=== Task data ===

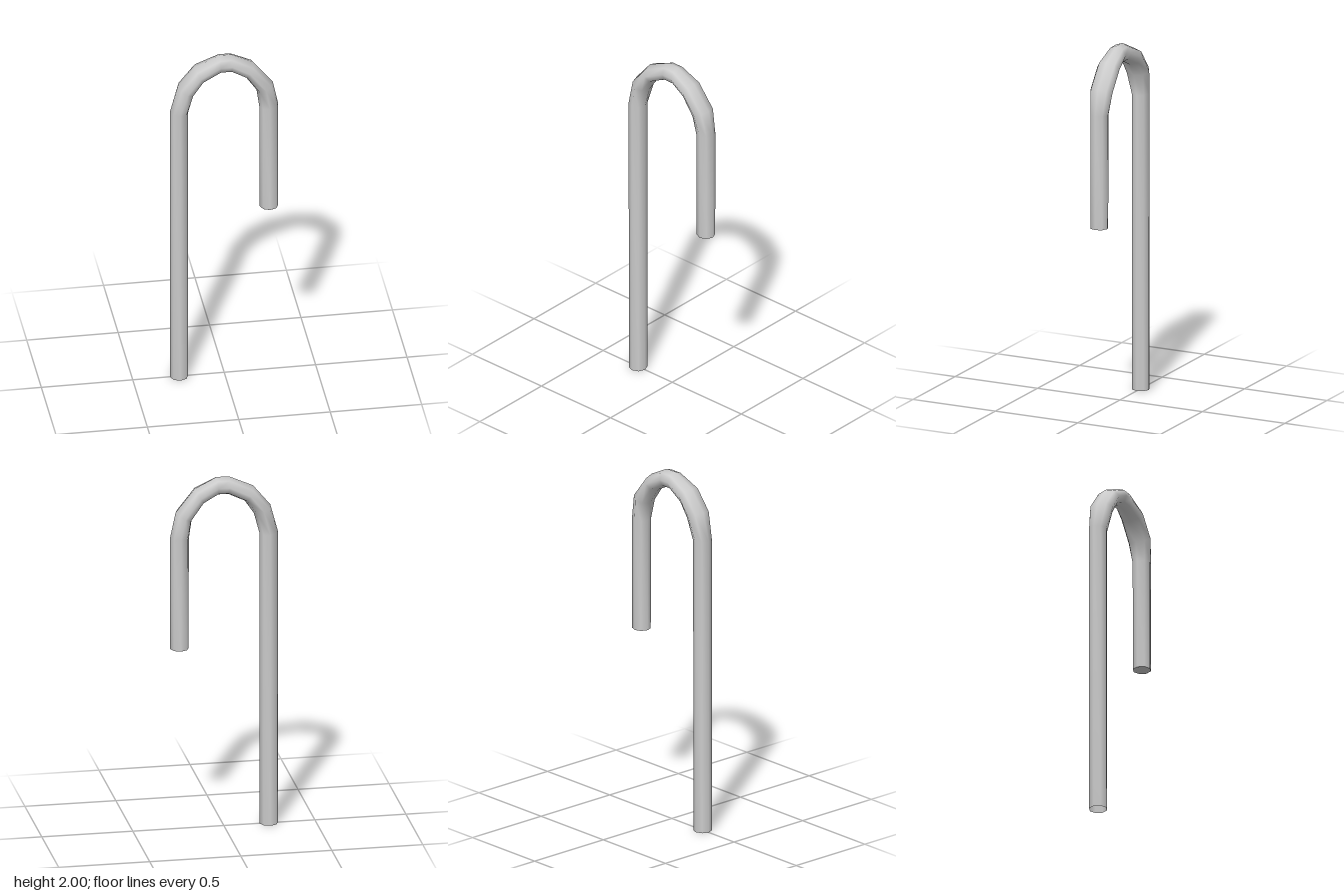
import * as THREE from 'three';

const SIDES = 8;

// Cross-sections along the cane: outer x, y, inner x, y, half depth in z
const RINGS = [
  [-0.297, 0, -0.197, 0, 0.05],
  [-0.297, 1.67, -0.197, 1.66, 0.051],
  [-0.255, 1.825, -0.165, 1.78, 0.07],
  [-0.16, 1.94, -0.115, 1.855, 0.07],
  [-0.027, 2, -0.023, 1.9, 0.054],
  [0.04, 2, 0.035, 1.9, 0.054],
  [0.16, 1.94, 0.112, 1.86, 0.067],
  [0.265, 1.81, 0.177, 1.765, 0.067],
  [0.295, 1.67, 0.192, 1.66, 0.051],
  [0.295, 1.03, 0.194, 1.03, 0.05],
];

// Octagonal section spanning from the outer to the inner edge of the bend
function ringPoint([ox, oy, ix, iy, depth], side) {
  const a = (side / SIDES) * Math.PI * 2;
  const t = (1 - Math.cos(a)) / 2;
  return [ox + (ix - ox) * t, oy + (iy - oy) * t, Math.sin(a) * depth];
}

function skinGeometry() {
  const positions = [];
  const index = [];
  for (const ring of RINGS) {
    for (let s = 0; s < SIDES; s++) positions.push(...ringPoint(ring, s));
  }
  for (let r = 0; r < RINGS.length - 1; r++) {
    for (let s = 0; s < SIDES; s++) {
      const n = (s + 1) % SIDES;
      const a = r * SIDES + s, b = r * SIDES + n;
      const c = a + SIDES, d = b + SIDES;
      index.push(a, b, c, b, d, c);
    }
  }
  const geometry = new THREE.BufferGeometry();
  geometry.setAttribute('position', new THREE.Float32BufferAttribute(positions, 3));
  geometry.setIndex(index);
  geometry.computeVertexNormals();
  return geometry;
}

export function createModel() {
  const group = new THREE.Group();
  group.name = 'hookedCane';
  const material = new THREE.MeshStandardMaterial({ color: 0xcccccc, side: THREE.DoubleSide });

  // Long shaft, bend and short leg as one smooth tube, open at the foot
  const tube = new THREE.Mesh(skinGeometry(), material);
  tube.name = 'caneTube';
  group.add(tube);

  // Flat cap closing the short leg
  const cap = new THREE.Mesh(new THREE.CircleGeometry(0.0503, SIDES), material);
  cap.name = 'shortLegCap';
  cap.rotation.x = Math.PI / 2;
  cap.position.set(0.2445, 1.03, 0);
  group.add(cap);

  return group;
}
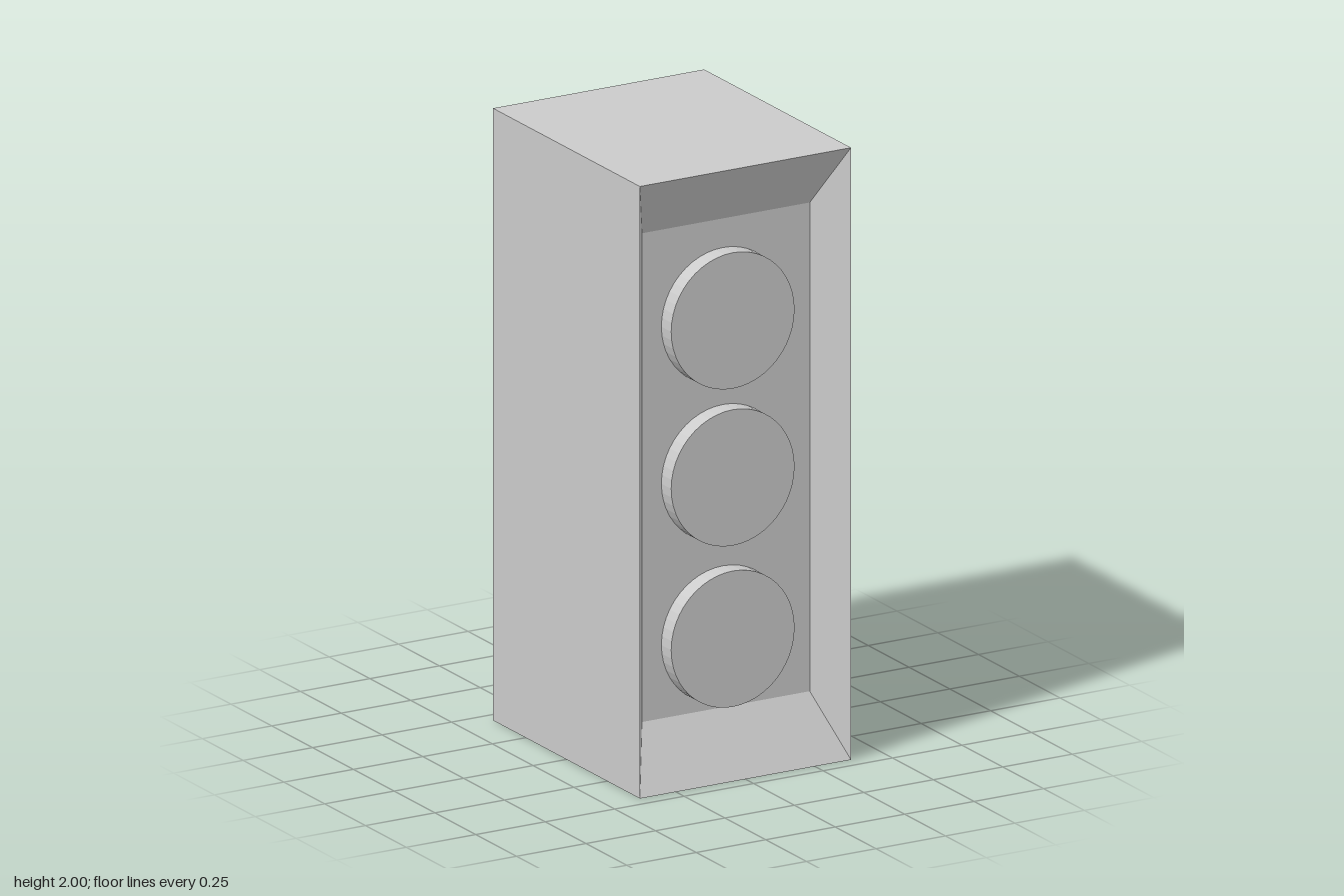
import * as THREE from 'three';

const material = new THREE.MeshStandardMaterial({ color: 0xcccccc, flatShading: true });

// Rectangular cross-section, counter-clockwise seen from the front
const ring = (halfW, bottom, top, z) => [
  [-halfW, bottom, z], [halfW, bottom, z], [halfW, top, z], [-halfW, top, z],
];

// Box cabinet whose open front slopes inward to a recessed panel
function cabinetGeometry() {
  const rings = [
    ring(0.38, 0, 2, -0.45),       // back
    ring(0.38, 0, 2, 0.45),        // front rim
    ring(0.302, 0.203, 1.8, 0.33), // recessed panel
  ];
  const positions = [];
  const quad = (a, b, c, d) => positions.push(...a, ...b, ...c, ...a, ...c, ...d);
  const [b0, b1, b2, b3] = rings[0];
  quad(b3, b2, b1, b0);
  for (let r = 0; r < rings.length - 1; r++) {
    for (let i = 0; i < 4; i++) {
      const j = (i + 1) % 4;
      quad(rings[r][i], rings[r][j], rings[r + 1][j], rings[r + 1][i]);
    }
  }
  quad(...rings[2]);
  const geometry = new THREE.BufferGeometry();
  geometry.setAttribute('position', new THREE.Float32BufferAttribute(positions, 3));
  geometry.computeVertexNormals();
  return geometry;
}

export function createModel() {
  const model = new THREE.Group();
  model.name = 'speaker';

  const cabinet = new THREE.Mesh(cabinetGeometry(), material);
  cabinet.name = 'cabinet';
  model.add(cabinet);

  // Three round drivers standing on the recessed panel
  const discGeometry = new THREE.CylinderGeometry(0.222, 0.222, 0.06, 48).rotateX(Math.PI / 2);
  const drivers = { upperDriver: 1.483, middleDriver: 0.97, lowerDriver: 0.443 };
  for (const [name, y] of Object.entries(drivers)) {
    const driver = new THREE.Mesh(discGeometry, material);
    driver.name = name;
    driver.position.set(-0.01, y, 0.36);
    model.add(driver);
  }
  return model;
}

===

# Problem description
Produce the lines from the first line of the entries through the line that contains "cap.rotation.x = Math.PI / 2;", exactly, leaving the pictures behind.

# Response to the task
import * as THREE from 'three';

const SIDES = 8;

// Cross-sections along the cane: outer x, y, inner x, y, half depth in z
const RINGS = [
  [-0.297, 0, -0.197, 0, 0.05],
  [-0.297, 1.67, -0.197, 1.66, 0.051],
  [-0.255, 1.825, -0.165, 1.78, 0.07],
  [-0.16, 1.94, -0.115, 1.855, 0.07],
  [-0.027, 2, -0.023, 1.9, 0.054],
  [0.04, 2, 0.035, 1.9, 0.054],
  [0.16, 1.94, 0.112, 1.86, 0.067],
  [0.265, 1.81, 0.177, 1.765, 0.067],
  [0.295, 1.67, 0.192, 1.66, 0.051],
  [0.295, 1.03, 0.194, 1.03, 0.05],
];

// Octagonal section spanning from the outer to the inner edge of the bend
function ringPoint([ox, oy, ix, iy, depth], side) {
  const a = (side / SIDES) * Math.PI * 2;
  const t = (1 - Math.cos(a)) / 2;
  return [ox + (ix - ox) * t, oy + (iy - oy) * t, Math.sin(a) * depth];
}

function skinGeometry() {
  const positions = [];
  const index = [];
  for (const ring of RINGS) {
    for (let s = 0; s < SIDES; s++) positions.push(...ringPoint(ring, s));
  }
  for (let r = 0; r < RINGS.length - 1; r++) {
    for (let s = 0; s < SIDES; s++) {
      const n = (s + 1) % SIDES;
      const a = r * SIDES + s, b = r * SIDES + n;
      const c = a + SIDES, d = b + SIDES;
      index.push(a, b, c, b, d, c);
    }
  }
  const geometry = new THREE.BufferGeometry();
  geometry.setAttribute('position', new THREE.Float32BufferAttribute(positions, 3));
  geometry.setIndex(index);
  geometry.computeVertexNormals();
  return geometry;
}

export function createModel() {
  const group = new THREE.Group();
  group.name = 'hookedCane';
  const material = new THREE.MeshStandardMaterial({ color: 0xcccccc, side: THREE.DoubleSide });

  // Long shaft, bend and short leg as one smooth tube, open at the foot
  const tube = new THREE.Mesh(skinGeometry(), material);
  tube.name = 'caneTube';
  group.add(tube);

  // Flat cap closing the short leg
  const cap = new THREE.Mesh(new THREE.CircleGeometry(0.0503, SIDES), material);
  cap.name = 'shortLegCap';
  cap.rotation.x = Math.PI / 2;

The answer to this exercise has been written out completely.